I think you could get a tattoo and make it all about Dharma, but few people are willing to put in that level of effort. This is just my own opinion of course, Im no authority on anything but this is what I would do if I got a Dharma tattoo. Im considering getting one which is why Ive thought this all through.
First you should do it out of Bodhicitta, that you sincerely wish to attain supreme enlightenment in order to bring ultimate benefit to others.
Second you should find an artist who is a Dharma practitioner and will give you the tattoo out of Bodhicitta as well.
Thirdly the tattoo should be done on an auspicious day. If its going to take multiple sessions then they should all be done on these days only.
Fourthly the cost should be divided among these auspicious days so that each payment is an auspicious number. For example, $108 per session done over three (for the triple gem) or four (noble truths) sessions. Whatever the cost or number of sessions, it should all happen on auspicious days and be of auspicious numbers.
Fifth there is the money itself. A portion of it should be donated by the artist to a Dharma cause, or the artist should be willing to give a discount (like %10) or to forego their tip, and that this money will go towards a Dharma cause. Another possibility is a commitment to donate an amount equal to the cost of the tattoo for example, even if only a bit at a time as you are able. So if you spend $500 on a tattoo, you commit to give $500 to Dharma causes in the future.
Sixth you should begin each session with opening prayers and conclude with the dedication of merit, the artist should be willing to at least sit in on this if not participate.
Seventh you should recite a mantra or do a visualization or contemplation associated with Dharma while getting the tattoo. A tattoo of Manjushri for example is an obvious one, reciting OM A RA PA TSA NA DHIH while getting the tattoo done. If possible the artist should do this too, but if its distracting then there is no need since you dont want mistakes to be made! Furthermore if music is playing in the shop it should be Dharma songs/mantras/instruments and not just ordinary music like hip hop or heavy metal.
Eighth in regards to pain and blood, there are easily contemplations you can do for these. If you cannot maintain the view of equality and emptiness while getting tattooed, then you should think that since you can barely stand this pain now, so how will you stand the pain of the hell realms if you don't achieve enlightenment? Since that pain is much worse and lasts many times longer, you should contemplate in this way and consider the four thoughts that turn the mind from Samsara. As for blood there are two approaches you can take. One is that you can imagine that the loss of blood is the loss of negativity, and the receiving of ink is receiving the nectar of purification. At this time you could do Vajrasattva for example. Another method would be to see the blood as an offering to the beings of the lower realm, and the pain as self sacrifice for the benefit of these same beings who otherwise could not receive sustenance without your sacrifice, willingly offered out of love and compassion for them and the wish for them to attain liberation from their miserable state.

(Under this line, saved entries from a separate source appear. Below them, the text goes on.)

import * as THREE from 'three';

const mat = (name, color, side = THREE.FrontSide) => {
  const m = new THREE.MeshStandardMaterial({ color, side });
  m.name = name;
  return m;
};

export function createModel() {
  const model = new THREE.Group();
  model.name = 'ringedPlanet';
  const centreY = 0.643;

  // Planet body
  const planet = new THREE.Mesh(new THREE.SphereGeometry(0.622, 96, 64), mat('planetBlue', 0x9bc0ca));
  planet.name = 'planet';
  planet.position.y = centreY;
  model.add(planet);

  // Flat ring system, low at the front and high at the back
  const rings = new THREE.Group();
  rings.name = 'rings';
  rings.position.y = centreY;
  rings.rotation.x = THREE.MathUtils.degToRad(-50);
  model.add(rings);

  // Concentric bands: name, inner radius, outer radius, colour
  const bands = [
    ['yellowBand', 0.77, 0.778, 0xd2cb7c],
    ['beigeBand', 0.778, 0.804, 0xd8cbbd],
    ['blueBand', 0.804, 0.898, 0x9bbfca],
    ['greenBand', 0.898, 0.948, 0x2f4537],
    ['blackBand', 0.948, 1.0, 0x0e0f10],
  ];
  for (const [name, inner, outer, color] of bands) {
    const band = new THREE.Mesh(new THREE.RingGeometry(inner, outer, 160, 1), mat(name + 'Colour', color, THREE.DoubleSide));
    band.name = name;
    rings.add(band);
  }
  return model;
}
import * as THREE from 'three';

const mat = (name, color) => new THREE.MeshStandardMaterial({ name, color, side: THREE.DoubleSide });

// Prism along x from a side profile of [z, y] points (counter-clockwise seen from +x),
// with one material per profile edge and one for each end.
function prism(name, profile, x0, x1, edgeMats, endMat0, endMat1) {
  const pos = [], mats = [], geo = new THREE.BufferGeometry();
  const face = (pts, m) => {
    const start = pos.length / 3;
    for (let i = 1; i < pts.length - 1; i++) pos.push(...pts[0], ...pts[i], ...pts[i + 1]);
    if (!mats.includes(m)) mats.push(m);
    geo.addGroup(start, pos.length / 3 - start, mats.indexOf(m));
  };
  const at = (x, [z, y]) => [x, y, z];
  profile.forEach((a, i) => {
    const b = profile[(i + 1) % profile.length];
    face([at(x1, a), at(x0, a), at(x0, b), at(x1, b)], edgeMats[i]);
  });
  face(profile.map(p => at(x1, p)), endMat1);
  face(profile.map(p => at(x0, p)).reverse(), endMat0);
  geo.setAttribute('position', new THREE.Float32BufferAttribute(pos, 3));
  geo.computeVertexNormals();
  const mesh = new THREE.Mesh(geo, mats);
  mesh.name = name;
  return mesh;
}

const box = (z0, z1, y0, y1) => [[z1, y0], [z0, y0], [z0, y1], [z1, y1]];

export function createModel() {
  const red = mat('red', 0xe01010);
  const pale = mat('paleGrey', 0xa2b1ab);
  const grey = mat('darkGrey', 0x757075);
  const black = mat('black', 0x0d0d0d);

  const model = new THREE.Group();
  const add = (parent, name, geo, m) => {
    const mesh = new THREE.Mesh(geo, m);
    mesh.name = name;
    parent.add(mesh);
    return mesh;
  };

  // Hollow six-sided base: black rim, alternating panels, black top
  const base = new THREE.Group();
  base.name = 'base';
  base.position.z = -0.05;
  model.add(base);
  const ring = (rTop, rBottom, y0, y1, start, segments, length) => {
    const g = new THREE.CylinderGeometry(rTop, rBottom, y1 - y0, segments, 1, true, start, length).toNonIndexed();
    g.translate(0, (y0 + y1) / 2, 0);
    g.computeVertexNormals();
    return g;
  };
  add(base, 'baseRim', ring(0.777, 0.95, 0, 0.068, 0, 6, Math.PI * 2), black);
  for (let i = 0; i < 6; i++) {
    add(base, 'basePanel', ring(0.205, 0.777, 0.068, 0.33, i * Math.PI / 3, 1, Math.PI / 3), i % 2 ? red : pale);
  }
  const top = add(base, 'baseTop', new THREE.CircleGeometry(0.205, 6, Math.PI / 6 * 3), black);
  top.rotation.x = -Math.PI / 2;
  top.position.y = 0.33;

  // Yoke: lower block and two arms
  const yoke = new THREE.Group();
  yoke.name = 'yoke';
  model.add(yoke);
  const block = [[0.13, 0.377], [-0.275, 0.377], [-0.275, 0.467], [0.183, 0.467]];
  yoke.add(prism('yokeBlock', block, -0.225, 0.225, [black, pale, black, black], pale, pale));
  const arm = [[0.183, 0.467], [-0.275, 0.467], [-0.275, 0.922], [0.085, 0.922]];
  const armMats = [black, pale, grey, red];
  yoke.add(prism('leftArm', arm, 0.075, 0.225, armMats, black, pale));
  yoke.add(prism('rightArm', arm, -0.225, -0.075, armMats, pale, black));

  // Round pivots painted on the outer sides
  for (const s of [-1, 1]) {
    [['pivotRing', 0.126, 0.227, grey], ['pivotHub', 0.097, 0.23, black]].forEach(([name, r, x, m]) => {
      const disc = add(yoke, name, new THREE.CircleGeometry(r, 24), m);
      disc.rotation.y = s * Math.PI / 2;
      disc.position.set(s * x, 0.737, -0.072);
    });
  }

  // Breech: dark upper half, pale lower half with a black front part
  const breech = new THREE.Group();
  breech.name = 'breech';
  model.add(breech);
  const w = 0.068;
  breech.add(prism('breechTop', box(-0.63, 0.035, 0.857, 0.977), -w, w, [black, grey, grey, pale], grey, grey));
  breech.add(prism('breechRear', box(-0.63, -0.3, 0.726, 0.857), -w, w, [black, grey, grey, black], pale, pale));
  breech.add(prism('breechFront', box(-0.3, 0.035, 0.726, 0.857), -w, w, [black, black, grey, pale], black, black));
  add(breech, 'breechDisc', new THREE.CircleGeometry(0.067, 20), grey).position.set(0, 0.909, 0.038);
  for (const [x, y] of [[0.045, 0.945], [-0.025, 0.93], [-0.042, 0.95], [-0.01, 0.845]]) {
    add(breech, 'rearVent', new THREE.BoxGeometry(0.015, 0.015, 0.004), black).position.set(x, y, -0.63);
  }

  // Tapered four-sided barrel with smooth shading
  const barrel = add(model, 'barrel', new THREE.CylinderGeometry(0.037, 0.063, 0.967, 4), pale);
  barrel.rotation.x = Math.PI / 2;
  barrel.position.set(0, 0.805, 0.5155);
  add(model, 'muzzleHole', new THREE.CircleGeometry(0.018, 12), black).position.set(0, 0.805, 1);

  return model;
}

Ninth you should wish that every being who sees this tattoo will be inspired to practice Dharma and be liberated thereby.

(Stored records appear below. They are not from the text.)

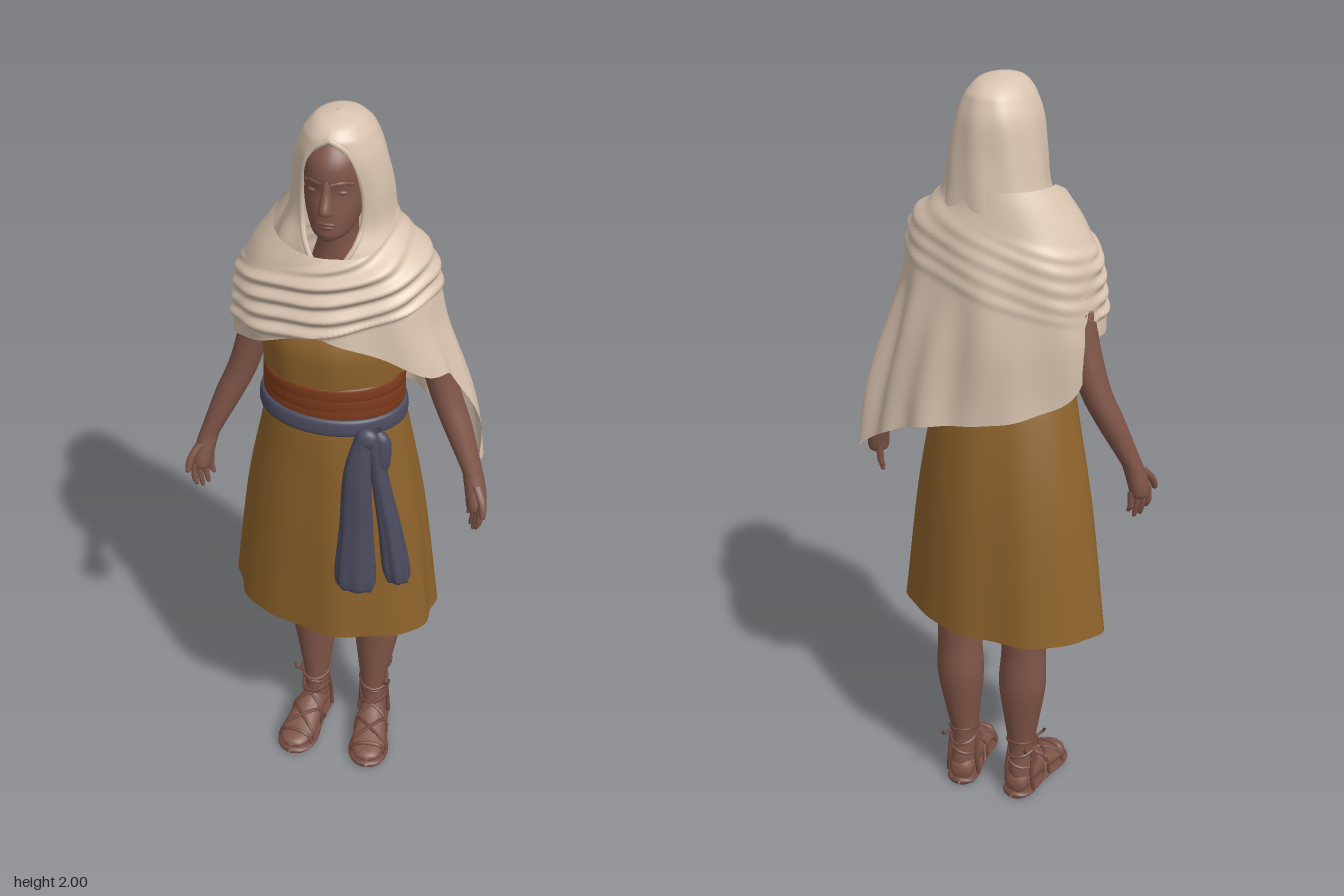
import * as THREE from 'three';

const mat = (name, color, side = THREE.FrontSide) => {
  const m = new THREE.MeshStandardMaterial({ color, side });
  m.name = name;
  return m;
};

// Grid surface from fn(u, v); v runs from top to bottom, u counter-clockwise seen from above
function grid(nu, nv, closed, fn) {
  const pos = [], idx = [], w = closed ? nu : nu + 1;
  for (let j = 0; j <= nv; j++)
    for (let i = 0; i < w; i++) pos.push(...fn(i / nu, j / nv));
  for (let j = 0; j < nv; j++)
    for (let i = 0; i < nu; i++) {
      const k = (i + 1) % w, a = j * w + i, b = j * w + k, c = a + w, d = b + w;
      idx.push(a, c, b, b, c, d);
    }
  const g = new THREE.BufferGeometry();
  g.setAttribute('position', new THREE.Float32BufferAttribute(pos, 3));
  g.setIndex(idx);
  g.computeVertexNormals();
  return g;
}

// Smooth lookup in rows of numbers keyed by rising positions
function sampler(keys, rows) {
  const it = new THREE.CubicInterpolant(keys, rows.flat(), rows[0].length, new Float32Array(rows[0].length));
  return t => Array.from(it.evaluate(t));
}

// Rows: [y, centre x, centre z, radius x, radius z], listed top to bottom; skew tilts the oval
function loft(rows, { nu = 20, nv = rows.length * 4, fold = () => 0, skew = 0 } = {}) {
  const s = sampler(rows.map((_, i) => i), rows);
  return grid(nu, nv, true, (u, v) => {
    const [y, cx, cz, rx, rz] = s(v * (rows.length - 1)), a = u * Math.PI * 2, f = 1 + fold(a, v);
    return [cx + Math.sin(a) * rx * f, y, cz + Math.cos(a - skew * v) * rz * f];
  });
}

const V = (x, y, z) => new THREE.Vector3(x, y, z);
const tube = (pts, r, closed = false, n = 24) =>
  new THREE.TubeGeometry(new THREE.CatmullRomCurve3(pts, closed), n, r, 6, closed);
const { smoothstep } = THREE.MathUtils;

export function createModel() {
  const model = new THREE.Group();
  model.name = 'robedWoman';
  const skin = mat('skin', 0x7f5548), cream = mat('cream cloth', 0xd8c3af, THREE.DoubleSide);
  const ochre = mat('ochre cloth', 0x8d622b, THREE.DoubleSide), red = mat('rust sash', 0x7c3a1b);
  const blue = mat('slate cloth', 0x4c4c60, THREE.DoubleSide), leather = mat('sandal leather', 0x72493e);
  const add = (name, geo, m, parent = model) => {
    const mesh = new THREE.Mesh(geo, m);
    mesh.name = name;
    parent.add(mesh);
    return mesh;
  };
  const blob = (name, x, y, z, sx, sy, sz, m, parent) => {
    const b = add(name, new THREE.SphereGeometry(1, 16, 12), m, parent);
    b.position.set(x, y, z);
    b.scale.set(sx, sy, sz);
  };

  // Dress
  add('skirt', loft([
    [1.25, -0.005, 0.025, 0.175, 0.125], [1.15, -0.005, 0.012, 0.193, 0.148],
    [0.9, -0.01, -0.005, 0.24, 0.174], [0.552, -0.012, -0.014, 0.283, 0.192],
  ], { nu: 72, nv: 16, skew: 0.13, fold: (a, v) => v * (0.024 * Math.sin(7 * a + 0.6) + 0.014 * Math.sin(11 * a)) }), ochre);
  add('bodice', loft([
    [1.56, 0, 0, 0.15, 0.1], [1.46, -0.003, 0.018, 0.172, 0.14],
    [1.38, -0.005, 0.02, 0.178, 0.145], [1.25, -0.005, 0.025, 0.172, 0.128],
  ], { nu: 48, fold: a => 0.014 * Math.sin(9 * a) }), ochre);
  // Waist sash in overlapping wraps, and the belt under it
  [[1.325, 0.021, 0.02], [1.296, 0.024, -0.03], [1.268, 0.02, 0.02]].forEach(([y, h, tilt], i) => {
    const g = loft([[h, 0, 0, 0.17, 0.132], [h * 0.8, 0, 0, 0.177, 0.14], [0, 0, 0, 0.18, 0.142],
      [-h * 0.8, 0, 0, 0.178, 0.14], [-h, 0, 0, 0.17, 0.132]], { nu: 40 });
    g.rotateZ(tilt);
    g.translate(-0.005, y, 0.025);
    add('sashWrap' + i, g, red);
  });
  const belt = loft([[0.025, 0, 0, 0.174, 0.132], [0.02, 0, 0, 0.185, 0.147], [0, 0, 0, 0.189, 0.151],
    [-0.02, 0, 0, 0.188, 0.149], [-0.026, 0, 0, 0.176, 0.135]], { nu: 40 });
  belt.rotateZ(-0.03);
  belt.translate(-0.006, 1.237, 0.026);
  add('belt', belt, blue);
  blob('beltKnot', 0.115, 1.225, 0.176, 0.03, 0.03, 0.02, blue);
  const pleat = (a, v) => 0.1 * v * Math.sin(7 * a);
  add('beltLoop', loft([[1.25, 0.138, 0.165, 0.012, 0.012], [1.22, 0.148, 0.165, 0.024, 0.02],
    [1.15, 0.15, 0.162, 0.021, 0.022], [1.1, 0.146, 0.16, 0.006, 0.006]]), blue);
  add('beltTailLong', loft([[1.235, 0.108, 0.178, 0.022, 0.015], [1.12, 0.094, 0.186, 0.035, 0.02],
    [0.95, 0.094, 0.19, 0.043, 0.02], [0.768, 0.093, 0.193, 0.051, 0.027], [0.758, 0.093, 0.193, 0.002, 0.002]],
    { nu: 48, fold: pleat }), blue);
  add('beltTailSide', loft([[1.235, 0.128, 0.172, 0.02, 0.018], [1.1, 0.147, 0.165, 0.022, 0.025],
    [0.95, 0.172, 0.158, 0.029, 0.029], [0.785, 0.194, 0.152, 0.034, 0.031], [0.775, 0.194, 0.152, 0.002, 0.002]],
    { nu: 48, fold: pleat }), blue);

  // Head
  const head = new THREE.Group();
  head.name = 'head';
  model.add(head);
  add('face', loft([
    [1.972, 0, 0.005, 0.002, 0.002], [1.96, 0, 0.015, 0.042, 0.06], [1.925, 0, 0.02, 0.068, 0.09],
    [1.885, 0, 0.025, 0.074, 0.096], [1.845, 0, 0.025, 0.074, 0.09], [1.8, 0, 0.03, 0.07, 0.091],
    [1.762, 0, 0.04, 0.06, 0.084], [1.735, 0, 0.055, 0.045, 0.066], [1.718, 0, 0.055, 0.022, 0.037],
    [1.715, 0, 0.05, 0.002, 0.002],
  ], { nu: 32 }), skin, head);
  add('neck', loft([[1.78, 0, 0.01, 0.05, 0.05], [1.68, 0, 0, 0.05, 0.052], [1.55, 0, -0.01, 0.09, 0.07]]), skin, head);
  add('nose', loft([[1.882, 0, 0.113, 0.008, 0.008], [1.845, 0, 0.117, 0.012, 0.015],
    [1.812, 0, 0.123, 0.017, 0.025], [1.8, 0, 0.118, 0.019, 0.018], [1.794, 0, 0.112, 0.002, 0.002]]), skin, head);
  blob('upperLip', 0, 1.774, 0.119, 0.022, 0.005, 0.009, leather, head);
  blob('lowerLip', 0, 1.764, 0.117, 0.019, 0.006, 0.009, leather, head);
  blob('chin', 0, 1.737, 0.103, 0.024, 0.017, 0.018, skin, head);
  for (const s of [1, -1]) {
    blob('eyelid', s * 0.031, 1.849, 0.102, 0.015, 0.006, 0.008, skin, head);
    add('brow', tube([V(s * 0.01, 1.871, 0.116), V(s * 0.032, 1.875, 0.108), V(s * 0.054, 1.866, 0.087)], 0.006), skin, head);
  }

  // Hood, open round the face; last column is the half angle of the opening
  const hoodRows = [[2, 0, 0, 0.002, 0.002, 0], [1.988, 0, -0.005, 0.05, 0.065, 0], [1.966, 0, -0.01, 0.074, 0.096, 0],
    [1.945, 0, -0.013, 0.087, 0.106, 0.4], [1.9, 0, -0.018, 0.104, 0.116, 0.6], [1.82, 0.002, -0.028, 0.12, 0.114, 0.66],
    [1.74, 0, -0.034, 0.13, 0.118, 0.58], [1.68, 0, -0.027, 0.155, 0.13, 0.3], [1.62, 0, -0.02, 0.18, 0.135, 0.05]];
  const hood = sampler(hoodRows.map((_, i) => i), hoodRows);
  const hoodPoint = (u, v) => {
    const [y, cx, cz, rx, rz, e] = hood(v * 8);
    const open = Math.max(e, 0), a = open + u * (Math.PI * 2 - 2 * open);
    const f = 1 + 0.025 * v * Math.sin(9 * a + y * 10);
    return [cx + Math.sin(a) * rx * f, y, cz + Math.cos(a) * rz * f];
  };
  add('hood', grid(56, 40, false, hoodPoint), cream);
  for (const u of [0, 1])
    add('hoodHem', tube(Array.from({ length: 11 }, (_, i) => V(...hoodPoint(u, 0.26 + i * 0.07))), 0.007), cream);

  // Shawl: body profile by height, hem height by angle (front 0, left 90, back 180)
  const bodyRows = [[1.77, -0.003, -0.03, 0.129, 0.116], [1.71, -0.012, -0.022, 0.162, 0.134], [1.65, 0.003, -0.014, 0.217, 0.155],
    [1.58, -0.003, -0.014, 0.243, 0.168], [1.48, 0, -0.014, 0.259, 0.18], [1.38, 0.012, -0.018, 0.28, 0.185],
    [1.2, 0.047, -0.022, 0.303, 0.187], [1.0, 0.066, -0.026, 0.322, 0.197]];
  const body = sampler(bodyRows.map(r => -r[0]), bodyRows);
  const hemRows = [[0, 1.49], [30, 1.44], [55, 1.37], [75, 1.35], [88, 1.25], [98, 1.12], [108, 1.02], [132, 1.07],
    [160, 1.14], [180, 1.16], [220, 1.2], [245, 1.25], [262, 1.37], [275, 1.38], [310, 1.42], [340, 1.47], [360, 1.49]];
  const hem = sampler(hemRows.map(r => r[0]), hemRows.map(r => [r[1]]));
  add('shawl', grid(128, 90, true, (u, v) => {
    const a = u * Math.PI * 2, top = 1.75 - 0.065 * Math.max(0, Math.cos(a));
    const y = top + v * (hem(u * 360)[0] - top), [, cx, cz, rx, rz] = body(-y);
    // Gathered wrap winding from the left shoulder down to the right arm
    const d = y - 1.58 - 0.07 * Math.sin(a);
    const band = smoothstep(d, -0.09, -0.075) * (1 - smoothstep(d, 0.07, 0.1));
    const ridge = Math.sin(d * 150 + 1.8 * Math.sin(2 * a) + Math.sin(3 * a + 1));
    const wrap = band * (0.62 + 0.38 * Math.cos(a)) * (0.01 + 0.007 * ridge);
    // Loose hanging folds, deepest over the left arm
    const drape = Math.max(0, Math.cos(a - 2.1)) * smoothstep(1.6 - y, 0, 0.35);
    const loose = smoothstep(1.75 - y, 0, 0.3) * 0.005 * Math.sin(8 * a + y * 9);
    const f = wrap + loose + 0.01 * drape * Math.sin(15 * a + 2 * y);
    return [cx + Math.sin(a) * (rx + f), y, cz + Math.cos(a) * (rz + f)];
  }), cream);

  // Limbs, built for the left and mirrored for the right
  for (const s of [1, -1]) {
    const side = s > 0 ? 'left' : 'right';
    const limb = (name, rows, m = skin, opt) => add(side + name, loft(rows.map(([y, x, ...r]) => [y, s * x, ...r]), opt), m);
    limb('Arm', [[1.58, 0.18, -0.03, 0.03, 0.03], [1.5, 0.206, -0.04, 0.042, 0.046], [1.38, 0.227, -0.047, 0.041, 0.046],
      [1.25, 0.262, -0.045, 0.04, 0.043], [1.16, 0.3, -0.03, 0.038, 0.039], [1.05, 0.347, -0.004, 0.027, 0.03],
      [1.02, 0.357, 0.004, 0.027, 0.03], [0.97, 0.368, 0.016, 0.027, 0.035], [0.945, 0.369, 0.02, 0.023, 0.03],
      [0.94, 0.369, 0.02, 0.002, 0.002]]);
    for (let i = 0; i < 4; i++) {
      const x = 0.354 + i * 0.01, z = -0.008 + i * 0.018, low = [0.9, 0.88, 0.88, 0.895][i];
      limb('Finger', [[0.965, x, z, 0.009, 0.01], [0.92, x, z + 0.004, 0.0085, 0.009],
        [low + 0.005, x - 0.006, z + 0.006, 0.006, 0.006], [low, x - 0.006, z + 0.006, 0.001, 0.001]], skin, { nu: 8 });
    }
    limb('Thumb', [[1.02, 0.367, 0.024, 0.012, 0.014], [0.985, 0.388, 0.05, 0.011, 0.013],
      [0.95, 0.395, 0.066, 0.008, 0.009], [0.944, 0.395, 0.067, 0.001, 0.001]], skin, { nu: 10 });
    limb('Leg', [[1.0, 0.09, -0.03, 0.08, 0.09], [0.75, 0.094, -0.05, 0.072, 0.085], [0.56, 0.094, -0.075, 0.06, 0.074],
      [0.46, 0.093, -0.08, 0.06, 0.065], [0.36, 0.091, -0.084, 0.064, 0.063], [0.25, 0.088, -0.078, 0.049, 0.053],
      [0.15, 0.085, -0.072, 0.035, 0.043], [0.07, 0.087, -0.075, 0.036, 0.046], [0.02, 0.087, -0.075, 0.03, 0.04]]);

    // Foot and sandal, lofted from toe to heel and turned slightly outwards
    const foot = new THREE.Group();
    foot.name = side + 'Foot';
    foot.position.set(s * 0.087, 0, -0.075);
    foot.rotation.y = s * 0.13;
    model.add(foot);
    const along = (name, rows, m, nu) => add(name, loft(rows, { nu }).rotateX(Math.PI / 2), m, foot);
    along('footBody', [[0.208, 0, -0.03, 0.004, 0.004], [0.195, 0, -0.032, 0.032, 0.014], [0.15, 0, -0.035, 0.048, 0.022],
      [0.09, 0, -0.045, 0.045, 0.034], [0.035, 0, -0.055, 0.038, 0.047], [-0.02, 0, -0.05, 0.036, 0.042],
      [-0.045, 0, -0.04, 0.026, 0.028], [-0.052, 0, -0.04, 0.003, 0.003]], skin, 20);
    along('sole', [[0.216, 0, -0.011, 0.003, 0.004], [0.2, 0, -0.011, 0.038, 0.011], [0.15, 0, -0.011, 0.058, 0.011],
      [0.06, 0, -0.011, 0.046, 0.011], [-0.02, 0, -0.011, 0.044, 0.011], [-0.05, 0, -0.011, 0.028, 0.011],
      [-0.06, 0, -0.011, 0.003, 0.004]], leather, 24);
    const strap = (pts, r = 0.005) => add('strap', tube(pts.map(p => V(...p)), r), leather, foot);
    for (const d of [1, -1]) {
      strap([[d * 0.054, 0.018, 0.15], [d * 0.036, 0.053, 0.14], [0, 0.071, 0.115], [-d * 0.034, 0.07, 0.08], [-d * 0.046, 0.018, 0.05]]);
      strap([[d * 0.047, 0.018, 0.08], [d * 0.036, 0.075, 0.068], [0, 0.1, 0.05], [-d * 0.034, 0.11, 0.02], [-d * 0.036, 0.12, -0.02]]);
      strap([[d * 0.044, 0.018, -0.01], [d * 0.04, 0.07, -0.015], [d * 0.036, 0.15, 0]], 0.006);
    }
    strap([[0.05, 0.02, 0.165], [0.03, 0.05, 0.165], [-0.03, 0.05, 0.165], [-0.05, 0.02, 0.165]], 0.006);
    [[0.105, 0.037, 0.046], [0.14, 0.036, 0.044], [0.17, 0.039, 0.046]].forEach(([y, rx, rz], i) => {
      const ring = Array.from({ length: 12 }, (_, k) => {
        const a = k / 6 * Math.PI;
        return V(Math.sin(a) * rx, y + 0.012 * Math.sin(a + i * 2.2), Math.cos(a) * rz + 0.003);
      });
      add('ankleStrap', tube(ring, 0.0045, true, 36), leather, foot);
    });
    strap([[s * 0.03, 0.17, 0.03], [s * 0.045, 0.185, 0.045], [s * 0.05, 0.2, 0.04]], 0.004);
    strap([[s * 0.03, 0.17, -0.035], [s * 0.042, 0.17, -0.055], [s * 0.045, 0.19, -0.068]], 0.004);
  }
  return model;
}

And finally you should think that whatever the theme of the tattoo is, that you perfectly and completely receive its blessings and realize its ultimate meaning. That the accomplishment which it represents, whatever it might be, enters your mindstream fully and purifies all your negativities.
However most people wont go to this extent. Yet this is one example of how something ordinary and worldly can be turned into practice.
Most will get a tattoo because they think its cool, out of attachment to the idea. Possibly they will have a little faith that the tattoo will bring some blessing but because they put in so little effort, the result will also be little. Rather than doing mantra they will think ordinary things, rather than using the pain as practice they will just wish it would end. Rather than seeing it with pure view, its just very ordinary most of the time. Literally every time I see someone with Tibetan tattoos I find out they have little to no interest in Dharma, know next to nothing about Vajrayana, and barely understand the meaning of what they have. Some of them even have forgot what the meaning was or have no idea how to pronounce the word or what it says.
If on the other hand someone puts forth this much effort and really cares about the result, I see no reason why getting a Tattoo could not only be the cause for receiving blessings, but even possibly liberation itself. Its really on the practitioner to transform their actions and life into Dharma or not. Individual actions are neither good nor bad in themselves, its our intention and skillful means when performing them that will determine if it brings benefit to ourselves and others or not. The methods and ways of Vajrayana are inconceivably vast, being as numberless as there are phenomenal appearances in all of existence. Nothing is beyond its scope, but whether or not we transform our ordinary actions into practice depends upon us.